“There are enough high prices now that buyers are getting used to seeing them,” says KoenigRubloff’s Janet Owen, representing not only the new highest-priced condo of the year at 189 East Lake Shore Drive but also the most expensive single-family home: 1955 North Burling Street.
The first place to list last week, a 12,506 square foot duplex at Lincoln Park 2550 selling for $13 million, won early press from yours truly. A second offering, at the Ritz-Carlton Residences at Michigan Avenue and Erie Street, just hit the market for $11.2 million. Both of these are the raw spaces. Their buyers will differ somewhat from the buyer of the triplex penthouse at 189 East Lake Shore Drive. “It can take upwards of $300 a square foot to build out an ultra-high-end space,” says Jane Shawkey, Coldwell Banker listing agent for the Ritz penthouse and many other units in this 30 percent-sold, 89-unit tower. “But you get absolute freedom to customize the only space like it in the downtown area.”
The release of the Ritz penthouse at this time has more to do with the building’s other full-floor space going under contract in 60 days. It’s the upstairs neighbor—the top floor—and is almost identical with 6,028 square feet of interior and 660 square feet of terrace (the other stat line reads 6,597 and 889). The last posted asking price was $10,850,400, and it had two local bidders racing to the finish line. The press release for the second penthouse touts the building’s location and in-house spoils, namely membership in the owners-only Landmark Club, which basically extends hotel services (gym, concierge, butler service, dry cleaning pick-up) to residents.
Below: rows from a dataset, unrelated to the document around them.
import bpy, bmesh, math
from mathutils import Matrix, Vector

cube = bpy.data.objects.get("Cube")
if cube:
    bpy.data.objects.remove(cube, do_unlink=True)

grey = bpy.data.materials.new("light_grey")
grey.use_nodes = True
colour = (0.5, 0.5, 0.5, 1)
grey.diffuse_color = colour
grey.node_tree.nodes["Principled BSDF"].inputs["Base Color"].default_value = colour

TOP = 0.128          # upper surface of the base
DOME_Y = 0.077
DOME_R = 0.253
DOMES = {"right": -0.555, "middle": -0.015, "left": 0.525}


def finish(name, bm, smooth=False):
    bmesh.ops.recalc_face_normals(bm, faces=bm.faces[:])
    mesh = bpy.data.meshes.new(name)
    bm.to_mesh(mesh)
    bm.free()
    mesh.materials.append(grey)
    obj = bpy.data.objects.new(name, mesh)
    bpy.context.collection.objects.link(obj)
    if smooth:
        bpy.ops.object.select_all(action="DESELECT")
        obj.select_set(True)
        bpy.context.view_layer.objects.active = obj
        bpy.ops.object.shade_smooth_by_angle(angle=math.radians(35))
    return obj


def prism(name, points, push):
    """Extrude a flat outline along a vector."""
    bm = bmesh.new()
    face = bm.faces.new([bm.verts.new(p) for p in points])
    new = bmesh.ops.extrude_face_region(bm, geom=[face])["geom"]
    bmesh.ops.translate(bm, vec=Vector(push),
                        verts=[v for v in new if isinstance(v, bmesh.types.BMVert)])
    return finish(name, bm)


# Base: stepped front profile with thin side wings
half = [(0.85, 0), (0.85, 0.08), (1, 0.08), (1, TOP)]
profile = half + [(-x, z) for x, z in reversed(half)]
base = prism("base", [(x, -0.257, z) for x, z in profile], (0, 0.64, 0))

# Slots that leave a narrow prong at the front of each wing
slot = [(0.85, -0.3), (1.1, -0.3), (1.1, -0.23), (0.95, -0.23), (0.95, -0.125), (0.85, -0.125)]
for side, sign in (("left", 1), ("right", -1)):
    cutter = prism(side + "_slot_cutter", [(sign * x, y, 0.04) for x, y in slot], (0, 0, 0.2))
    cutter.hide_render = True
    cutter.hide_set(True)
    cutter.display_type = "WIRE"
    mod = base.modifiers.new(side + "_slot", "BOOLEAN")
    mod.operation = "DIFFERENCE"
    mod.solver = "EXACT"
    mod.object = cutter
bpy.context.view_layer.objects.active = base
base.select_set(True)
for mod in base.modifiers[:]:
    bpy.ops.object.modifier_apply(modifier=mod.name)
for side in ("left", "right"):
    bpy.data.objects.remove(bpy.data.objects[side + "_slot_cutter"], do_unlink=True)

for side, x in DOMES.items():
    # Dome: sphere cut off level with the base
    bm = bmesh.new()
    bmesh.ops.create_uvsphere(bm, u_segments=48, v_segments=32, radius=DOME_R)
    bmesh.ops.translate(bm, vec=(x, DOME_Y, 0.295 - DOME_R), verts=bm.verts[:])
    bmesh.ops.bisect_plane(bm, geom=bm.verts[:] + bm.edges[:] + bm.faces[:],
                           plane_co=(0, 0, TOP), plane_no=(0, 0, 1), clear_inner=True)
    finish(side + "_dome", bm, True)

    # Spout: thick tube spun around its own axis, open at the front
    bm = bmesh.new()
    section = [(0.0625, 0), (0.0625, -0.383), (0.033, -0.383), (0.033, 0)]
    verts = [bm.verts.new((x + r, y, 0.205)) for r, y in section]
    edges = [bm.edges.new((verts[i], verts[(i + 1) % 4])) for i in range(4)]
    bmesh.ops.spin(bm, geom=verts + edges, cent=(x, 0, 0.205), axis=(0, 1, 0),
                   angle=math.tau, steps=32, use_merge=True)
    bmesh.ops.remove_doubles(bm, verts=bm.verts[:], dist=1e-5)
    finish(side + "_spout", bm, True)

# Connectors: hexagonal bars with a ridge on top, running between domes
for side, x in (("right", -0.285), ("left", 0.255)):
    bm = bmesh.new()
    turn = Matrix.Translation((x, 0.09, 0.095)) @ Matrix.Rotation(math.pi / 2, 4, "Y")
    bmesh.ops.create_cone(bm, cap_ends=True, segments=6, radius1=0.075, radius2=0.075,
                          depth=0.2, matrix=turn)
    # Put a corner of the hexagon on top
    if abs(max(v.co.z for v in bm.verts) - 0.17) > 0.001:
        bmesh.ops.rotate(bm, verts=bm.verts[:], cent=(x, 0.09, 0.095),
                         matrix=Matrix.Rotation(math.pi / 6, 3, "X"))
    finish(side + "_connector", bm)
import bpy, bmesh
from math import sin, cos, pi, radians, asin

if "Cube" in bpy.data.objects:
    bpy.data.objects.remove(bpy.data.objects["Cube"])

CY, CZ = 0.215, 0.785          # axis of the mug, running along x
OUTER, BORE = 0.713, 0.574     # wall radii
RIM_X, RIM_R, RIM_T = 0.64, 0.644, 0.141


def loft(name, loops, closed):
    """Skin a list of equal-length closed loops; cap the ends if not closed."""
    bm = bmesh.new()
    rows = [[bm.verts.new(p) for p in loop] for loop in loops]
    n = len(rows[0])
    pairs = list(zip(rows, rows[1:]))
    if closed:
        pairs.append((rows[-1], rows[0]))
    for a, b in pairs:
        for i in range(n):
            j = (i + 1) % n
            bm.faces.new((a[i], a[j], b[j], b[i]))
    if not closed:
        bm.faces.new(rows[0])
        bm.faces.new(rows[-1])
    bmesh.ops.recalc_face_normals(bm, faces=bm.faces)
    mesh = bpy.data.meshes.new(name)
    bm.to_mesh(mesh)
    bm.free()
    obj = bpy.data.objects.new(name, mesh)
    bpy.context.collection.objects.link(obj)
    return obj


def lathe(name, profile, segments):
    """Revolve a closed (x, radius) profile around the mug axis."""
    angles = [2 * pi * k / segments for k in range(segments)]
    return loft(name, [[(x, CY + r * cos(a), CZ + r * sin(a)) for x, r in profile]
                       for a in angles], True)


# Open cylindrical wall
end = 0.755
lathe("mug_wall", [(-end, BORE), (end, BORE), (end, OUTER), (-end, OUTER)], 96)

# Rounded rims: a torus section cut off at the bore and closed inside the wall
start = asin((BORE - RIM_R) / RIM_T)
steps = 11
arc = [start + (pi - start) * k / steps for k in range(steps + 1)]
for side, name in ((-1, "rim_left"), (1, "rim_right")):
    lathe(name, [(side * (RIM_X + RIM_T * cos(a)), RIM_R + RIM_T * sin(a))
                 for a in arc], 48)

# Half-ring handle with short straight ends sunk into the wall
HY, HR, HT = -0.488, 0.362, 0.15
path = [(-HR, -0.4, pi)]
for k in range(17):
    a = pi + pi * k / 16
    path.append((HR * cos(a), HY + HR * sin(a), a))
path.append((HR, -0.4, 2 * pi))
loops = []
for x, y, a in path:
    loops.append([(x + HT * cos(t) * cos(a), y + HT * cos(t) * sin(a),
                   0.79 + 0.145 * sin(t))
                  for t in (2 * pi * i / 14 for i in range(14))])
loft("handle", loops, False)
The final new listing is very much a finished masterpiece, measuring 7,662 square feet on three levels with another 3,000 square feet of intertwining terrace. The asking price is $15.5 million. “I love that those raw spaces are on the market,” says Owen. “Because it makes mine look so good.” This wasn’t, however, the intention of Owen or her sellers. “Quite frankly, it’s pure coincidence. I caution myself not to follow what other brokers and developers might be doing. We waited for our photos and listing materials to be ready. There wasn’t a strategy otherwise.”
This property doesn’t need the promotional muscle of a major developer or specialized division of a big brokerage, not when it crowns The Mayfair, one of the city’s most recognizable buildings at the bend in the lake by Oak Street Beach and the only condo building on East LSD. Maybe you’ve seen the greenery dotting the roof—that’s the penthouse garden, with a solarium, pergola and a water feature, proven to accommodate parties of more than 100. Stepping down into the grand home are two more terraces off the great room and master suite. Opulent traditional finishes with walls clad in the priciest mahogany, chevron patterned floors, and, yep, an antique bronze entry gate, reflect the building’s 1924 classical revival architecture and 14-foot ceilings free up the space for art and lake breezes.
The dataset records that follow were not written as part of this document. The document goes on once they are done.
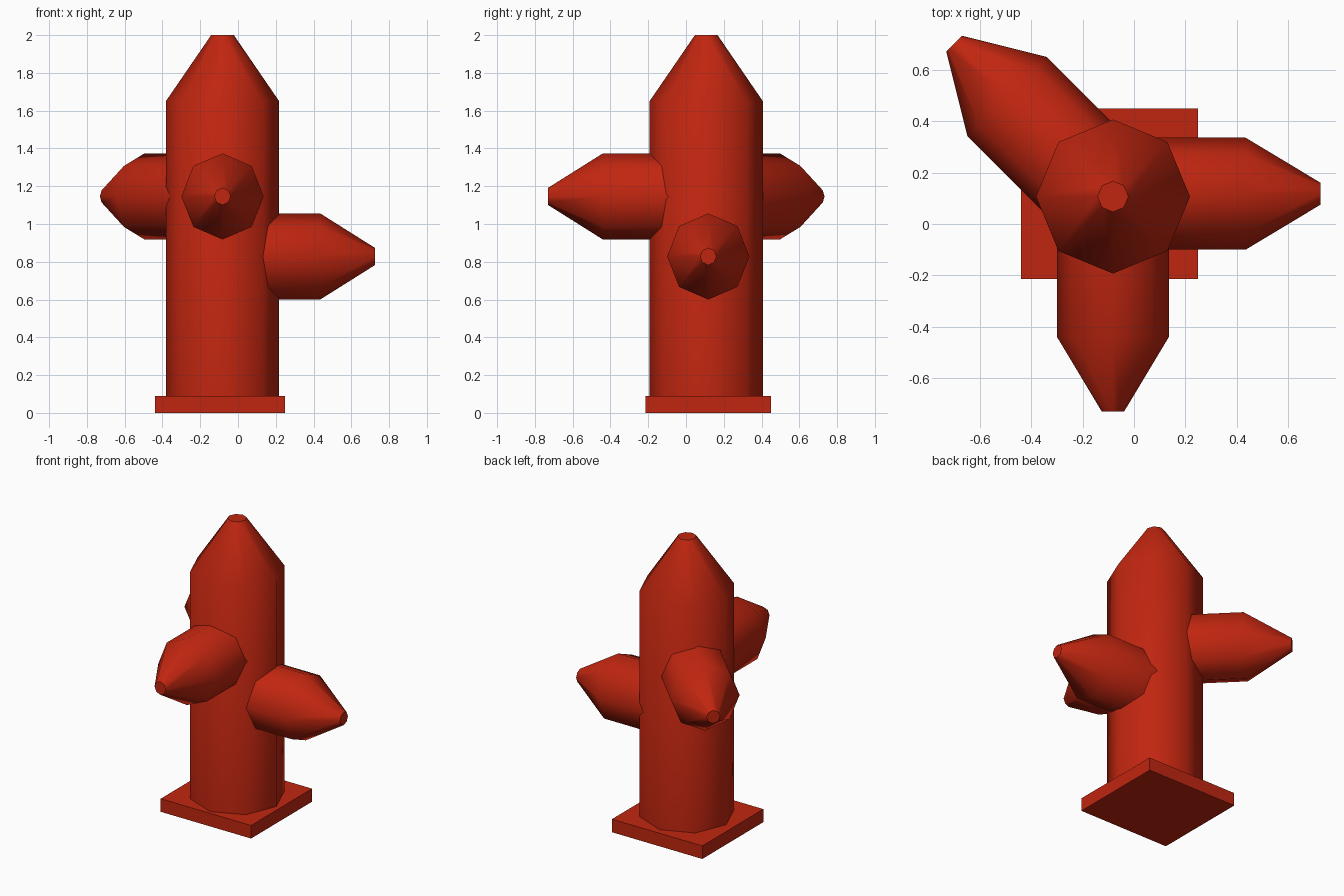
import bpy, bmesh, math
from mathutils import Vector

if "Cube" in bpy.data.objects:
    bpy.data.objects.remove(bpy.data.objects["Cube"])

red = bpy.data.materials.new("hydrant red")
red.diffuse_color = (0.53, 0.019, 0.005, 1)
red.use_nodes = True
red.node_tree.nodes["Principled BSDF"].inputs["Base Color"].default_value = red.diffuse_color


def finish(name, bm, smooth):
    bmesh.ops.recalc_face_normals(bm, faces=bm.faces)
    mesh = bpy.data.meshes.new(name)
    bm.to_mesh(mesh)
    bm.free()
    mesh.materials.append(red)
    ob = bpy.data.objects.new(name, mesh)
    bpy.context.collection.objects.link(ob)
    if smooth:
        bpy.ops.object.select_all(action='DESELECT')
        ob.select_set(True)
        bpy.context.view_layer.objects.active = ob
        bpy.ops.object.shade_smooth_by_angle(angle=math.radians(50))
    return ob


def spun(name, origin, axis, up, profile):
    """Eight-sided tube; profile rows are (distance, side radius, up radius)."""
    origin, d, v = Vector(origin), Vector(axis).normalized(), Vector(up)
    u = d.cross(v)
    bm = bmesh.new()
    rings = []
    for dist, ru, rv in profile:
        rings.append([bm.verts.new(origin + d * dist
                                   + u * ru * math.cos(i * math.pi / 4)
                                   + v * rv * math.sin(i * math.pi / 4))
                      for i in range(8)])
    for a, b in zip(rings, rings[1:]):
        for i in range(8):
            j = (i + 1) % 8
            bm.faces.new((a[i], a[j], b[j], b[i]))
    bm.faces.new(rings[0])
    bm.faces.new(rings[-1])
    return finish(name, bm, True)


# Square foot plate
bm = bmesh.new()
bmesh.ops.create_cube(bm, size=1)
bmesh.ops.scale(bm, vec=(0.69, 0.665, 0.09), verts=bm.verts)
bmesh.ops.translate(bm, vec=(-0.095, 0.118, 0.045), verts=bm.verts)
finish("base_plate", bm, False)

# Barrel with tapered cap
spun("barrel", (-0.082, 0.107, 0), (0, 0, 1), (0, 1, 0),
     [(0.05, 0.3, 0.3), (1.65, 0.3, 0.3), (2.0, 0.06, 0.06)])

# Tapered outlets: name, shoulder point, direction, straight length
outlets = [
    ("front_outlet", (-0.082, -0.44, 1.146), (0, -1, 0), 0.45),
    ("right_outlet", (0.435, 0.118, 0.828), (1, 0, 0), 0.42),
    ("back_left_outlet", (-0.495, 0.497, 1.146), (-1, 1, 0), 0.46),
]
for name, shoulder, axis, length in outlets:
    spun(name, shoulder, axis, (0, 0, 1),
         [(-length, 0.218, 0.228), (0, 0.218, 0.228), (0.291, 0.043, 0.045)])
Prices for this and the Ritz space are set at roughly $1,700 and $2,000 a square foot, respectively. Building out the former will bring costs almost exactly in line. The real savings is further north at Lincoln Park 2550, where the 12,506 square foot duplex penthouse is on the market for $13 million or about $1,040 a square foot. Views from this perch are tremendous, and the ceiling and window dimensions are completely bananas. The primary drawback is the scarcity of outdoor space, with a handful of slim balconies totaling about 300 square feet. Click over to my account from a week ago for more details.
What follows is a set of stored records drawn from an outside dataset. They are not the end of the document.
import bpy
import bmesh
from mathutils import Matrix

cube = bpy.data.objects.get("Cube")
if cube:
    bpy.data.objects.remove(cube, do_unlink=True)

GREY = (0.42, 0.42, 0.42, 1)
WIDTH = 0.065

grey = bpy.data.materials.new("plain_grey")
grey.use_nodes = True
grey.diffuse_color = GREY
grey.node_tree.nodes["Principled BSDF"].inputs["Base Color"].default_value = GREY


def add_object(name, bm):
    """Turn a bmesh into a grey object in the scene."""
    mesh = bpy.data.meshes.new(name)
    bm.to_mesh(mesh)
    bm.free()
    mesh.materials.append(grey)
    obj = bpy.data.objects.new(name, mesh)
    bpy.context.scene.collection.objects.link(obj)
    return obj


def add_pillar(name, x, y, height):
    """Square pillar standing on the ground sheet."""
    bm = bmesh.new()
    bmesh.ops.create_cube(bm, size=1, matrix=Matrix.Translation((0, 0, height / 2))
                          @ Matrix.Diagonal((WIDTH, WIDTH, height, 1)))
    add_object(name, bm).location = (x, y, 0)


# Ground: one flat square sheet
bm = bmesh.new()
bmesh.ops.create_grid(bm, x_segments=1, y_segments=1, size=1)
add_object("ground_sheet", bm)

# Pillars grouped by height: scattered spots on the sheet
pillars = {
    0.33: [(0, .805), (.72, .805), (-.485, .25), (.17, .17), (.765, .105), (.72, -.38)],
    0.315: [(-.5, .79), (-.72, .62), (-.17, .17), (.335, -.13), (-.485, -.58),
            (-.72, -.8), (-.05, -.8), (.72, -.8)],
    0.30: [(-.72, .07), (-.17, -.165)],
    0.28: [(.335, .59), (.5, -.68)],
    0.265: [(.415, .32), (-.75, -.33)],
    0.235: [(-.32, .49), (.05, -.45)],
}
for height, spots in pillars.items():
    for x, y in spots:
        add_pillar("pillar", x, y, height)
The drivers of this kind of real estate are out of sight and out of mind for the vast majority of us, and these dealings have scant impact on the equity the average Chicagoan hopes to secure. But this high-end activity does tell us to expect more polarization in the market, and the continued climb of prices for anything in the Near North Side’s orbit.